=== YOUR TASK ===
Without including any picture, write out the entries exactly as they stand.
*** Opening DATA TO PROCESS ***
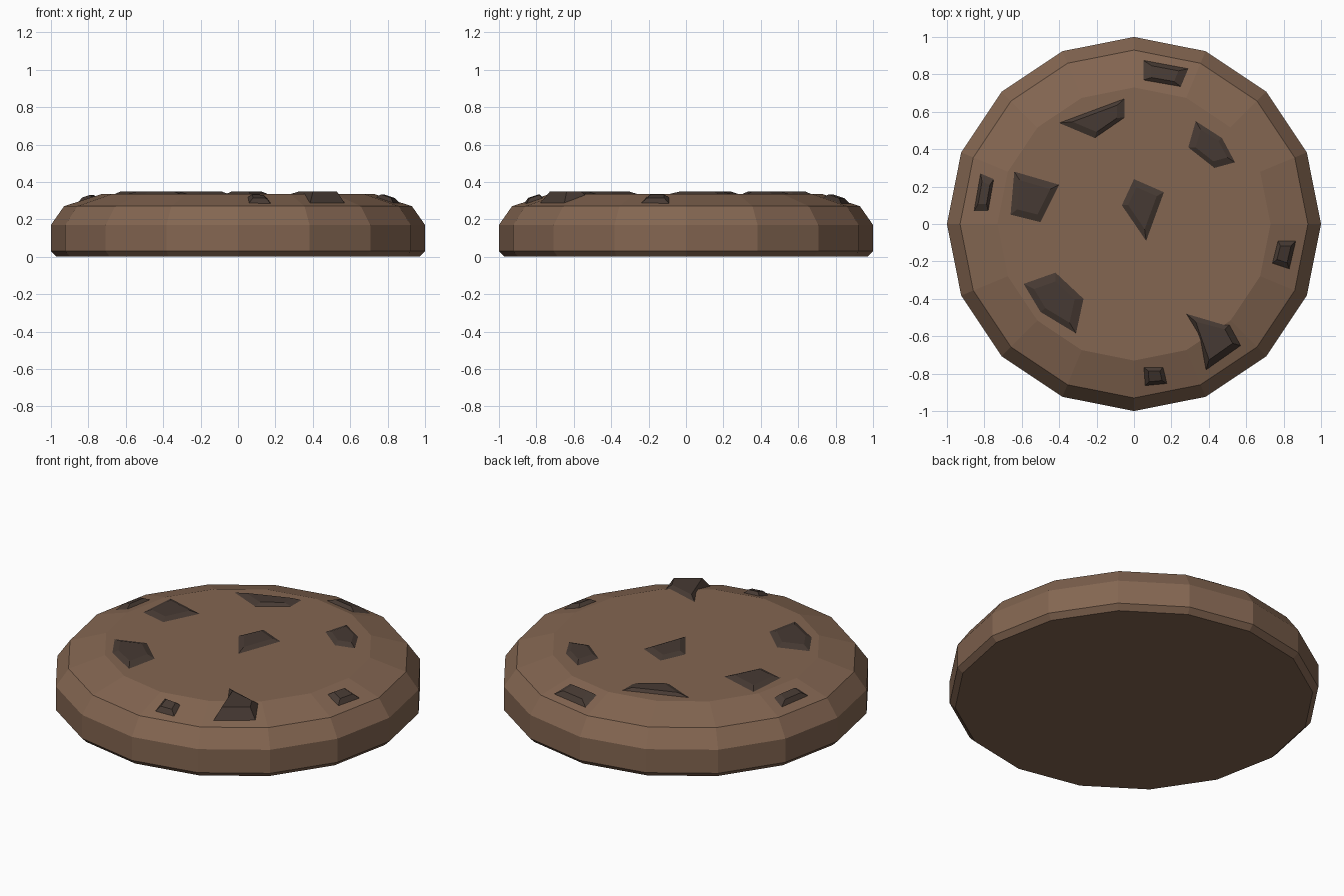
import bpy, bmesh, math
from mathutils import Vector

if "Cube" in bpy.data.objects:
    bpy.data.objects.remove(bpy.data.objects["Cube"])

SIDES = 16
TOP_Z, TOP_R = 0.335, 0.73
SHOULDER_Z, SHOULDER_R = 0.27, 0.93


def material(name, color):
    m = bpy.data.materials.new(name)
    m.diffuse_color = (*color, 1)
    m.use_nodes = True
    m.node_tree.nodes["Principled BSDF"].inputs["Base Color"].default_value = m.diffuse_color
    return m


def rings_object(name, rings, mat):
    """Closed solid from stacked rings with equal point counts."""
    bm = bmesh.new()
    loops = [[bm.verts.new(p) for p in ring] for ring in rings]
    n = len(loops[0])
    for a, b in zip(loops, loops[1:]):
        for i in range(n):
            j = (i + 1) % n
            bm.faces.new((a[i], a[j], b[j], b[i]))
    bm.faces.new(loops[0][::-1])
    bm.faces.new(loops[-1])
    bmesh.ops.recalc_face_normals(bm, faces=bm.faces)
    mesh = bpy.data.meshes.new(name)
    bm.to_mesh(mesh)
    bm.free()
    mesh.materials.append(mat)
    obj = bpy.data.objects.new(name, mesh)
    bpy.context.collection.objects.link(obj)
    return obj


def surface_z(x, y):
    """Height of the faceted cookie top at a point."""
    step = 2 * math.pi / SIDES
    off = math.atan2(y, x) % step - step / 2
    rho = math.hypot(x, y) * math.cos(off) / math.cos(step / 2)
    t = max(0, (rho - TOP_R) / (SHOULDER_R - TOP_R))
    return TOP_Z + t * (SHOULDER_Z - TOP_Z)


def chip(name, outline, scale, mat, flat_top=None, raise_by=0.022):
    pts = [Vector(p) for p in outline]
    mid = sum(pts, Vector((0, 0))) / len(pts)
    inner = [mid + (p - mid) * scale for p in pts]
    base = [(p.x, p.y, surface_z(*p)) for p in pts]
    sunk = [(x, y, z - 0.03) for x, y, z in base]
    top = [(p.x, p.y, flat_top or surface_z(*p) + raise_by) for p in inner]
    rings_object(name, [sunk, base, top], mat)


dough = material("dough", (0.23, 0.133, 0.083))
chocolate = material("chocolate", (0.062, 0.042, 0.033))

# Cookie body: 16-sided turned profile
profile = [(0.97, 0), (1, 0.03), (1, 0.17), (SHOULDER_R, SHOULDER_Z), (TOP_R, TOP_Z)]
angles = [2 * math.pi * i / SIDES for i in range(SIDES)]
rings_object("cookie", [[(r * math.cos(a), r * math.sin(a), z) for a in angles]
                        for r, z in profile], dough)

# Large flat chips on the top
large = [
    [(-0.40, 0.54), (-0.05, 0.67), (-0.05, 0.57), (-0.21, 0.46)],
    [(0.33, 0.55), (0.47, 0.46), (0.54, 0.33), (0.43, 0.30), (0.29, 0.41)],
    [(-0.64, 0.28), (-0.40, 0.21), (-0.50, 0.01), (-0.66, 0.05)],
    [(0, 0.24), (0.16, 0.17), (0.065, -0.09), (-0.065, 0.10)],
    [(-0.59, -0.32), (-0.42, -0.26), (-0.27, -0.40), (-0.31, -0.585), (-0.50, -0.47)],
    [(0.28, -0.48), (0.51, -0.54), (0.57, -0.65), (0.385, -0.78)],
]
for i, o in enumerate(large, 1):
    chip(f"large_chip_{i}", o, 0.68, chocolate, flat_top=0.35)

# Small chips on the sloping rim
small = [
    [(0.05, 0.875), (0.29, 0.83), (0.25, 0.735), (0.05, 0.77)],
    [(-0.82, 0.27), (-0.75, 0.24), (-0.78, 0.07), (-0.855, 0.07)],
    [(0.77, -0.09), (0.865, -0.09), (0.83, -0.24), (0.74, -0.21)],
    [(0.053, -0.767), (0.155, -0.767), (0.176, -0.853), (0.06, -0.864)],
]
for i, o in enumerate(small, 1):
    chip(f"small_chip_{i}", o, 0.6, chocolate)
*** Closing DATA TO PROCESS ***
=== RESULT FOR THIS TASK ===
import bpy, bmesh, math
from mathutils import Vector

if "Cube" in bpy.data.objects:
    bpy.data.objects.remove(bpy.data.objects["Cube"])

SIDES = 16
TOP_Z, TOP_R = 0.335, 0.73
SHOULDER_Z, SHOULDER_R = 0.27, 0.93


def material(name, color):
    m = bpy.data.materials.new(name)
    m.diffuse_color = (*color, 1)
    m.use_nodes = True
    m.node_tree.nodes["Principled BSDF"].inputs["Base Color"].default_value = m.diffuse_color
    return m


def rings_object(name, rings, mat):
    """Closed solid from stacked rings with equal point counts."""
    bm = bmesh.new()
    loops = [[bm.verts.new(p) for p in ring] for ring in rings]
    n = len(loops[0])
    for a, b in zip(loops, loops[1:]):
        for i in range(n):
            j = (i + 1) % n
            bm.faces.new((a[i], a[j], b[j], b[i]))
    bm.faces.new(loops[0][::-1])
    bm.faces.new(loops[-1])
    bmesh.ops.recalc_face_normals(bm, faces=bm.faces)
    mesh = bpy.data.meshes.new(name)
    bm.to_mesh(mesh)
    bm.free()
    mesh.materials.append(mat)
    obj = bpy.data.objects.new(name, mesh)
    bpy.context.collection.objects.link(obj)
    return obj


def surface_z(x, y):
    """Height of the faceted cookie top at a point."""
    step = 2 * math.pi / SIDES
    off = math.atan2(y, x) % step - step / 2
    rho = math.hypot(x, y) * math.cos(off) / math.cos(step / 2)
    t = max(0, (rho - TOP_R) / (SHOULDER_R - TOP_R))
    return TOP_Z + t * (SHOULDER_Z - TOP_Z)


def chip(name, outline, scale, mat, flat_top=None, raise_by=0.022):
    pts = [Vector(p) for p in outline]
    mid = sum(pts, Vector((0, 0))) / len(pts)
    inner = [mid + (p - mid) * scale for p in pts]
    base = [(p.x, p.y, surface_z(*p)) for p in pts]
    sunk = [(x, y, z - 0.03) for x, y, z in base]
    top = [(p.x, p.y, flat_top or surface_z(*p) + raise_by) for p in inner]
    rings_object(name, [sunk, base, top], mat)


dough = material("dough", (0.23, 0.133, 0.083))
chocolate = material("chocolate", (0.062, 0.042, 0.033))

# Cookie body: 16-sided turned profile
profile = [(0.97, 0), (1, 0.03), (1, 0.17), (SHOULDER_R, SHOULDER_Z), (TOP_R, TOP_Z)]
angles = [2 * math.pi * i / SIDES for i in range(SIDES)]
rings_object("cookie", [[(r * math.cos(a), r * math.sin(a), z) for a in angles]
                        for r, z in profile], dough)

# Large flat chips on the top
large = [
    [(-0.40, 0.54), (-0.05, 0.67), (-0.05, 0.57), (-0.21, 0.46)],
    [(0.33, 0.55), (0.47, 0.46), (0.54, 0.33), (0.43, 0.30), (0.29, 0.41)],
    [(-0.64, 0.28), (-0.40, 0.21), (-0.50, 0.01), (-0.66, 0.05)],
    [(0, 0.24), (0.16, 0.17), (0.065, -0.09), (-0.065, 0.10)],
    [(-0.59, -0.32), (-0.42, -0.26), (-0.27, -0.40), (-0.31, -0.585), (-0.50, -0.47)],
    [(0.28, -0.48), (0.51, -0.54), (0.57, -0.65), (0.385, -0.78)],
]
for i, o in enumerate(large, 1):
    chip(f"large_chip_{i}", o, 0.68, chocolate, flat_top=0.35)

# Small chips on the sloping rim
small = [
    [(0.05, 0.875), (0.29, 0.83), (0.25, 0.735), (0.05, 0.77)],
    [(-0.82, 0.27), (-0.75, 0.24), (-0.78, 0.07), (-0.855, 0.07)],
    [(0.77, -0.09), (0.865, -0.09), (0.83, -0.24), (0.74, -0.21)],
    [(0.053, -0.767), (0.155, -0.767), (0.176, -0.853), (0.06, -0.864)],
]
for i, o in enumerate(small, 1):
    chip(f"small_chip_{i}", o, 0.6, chocolate)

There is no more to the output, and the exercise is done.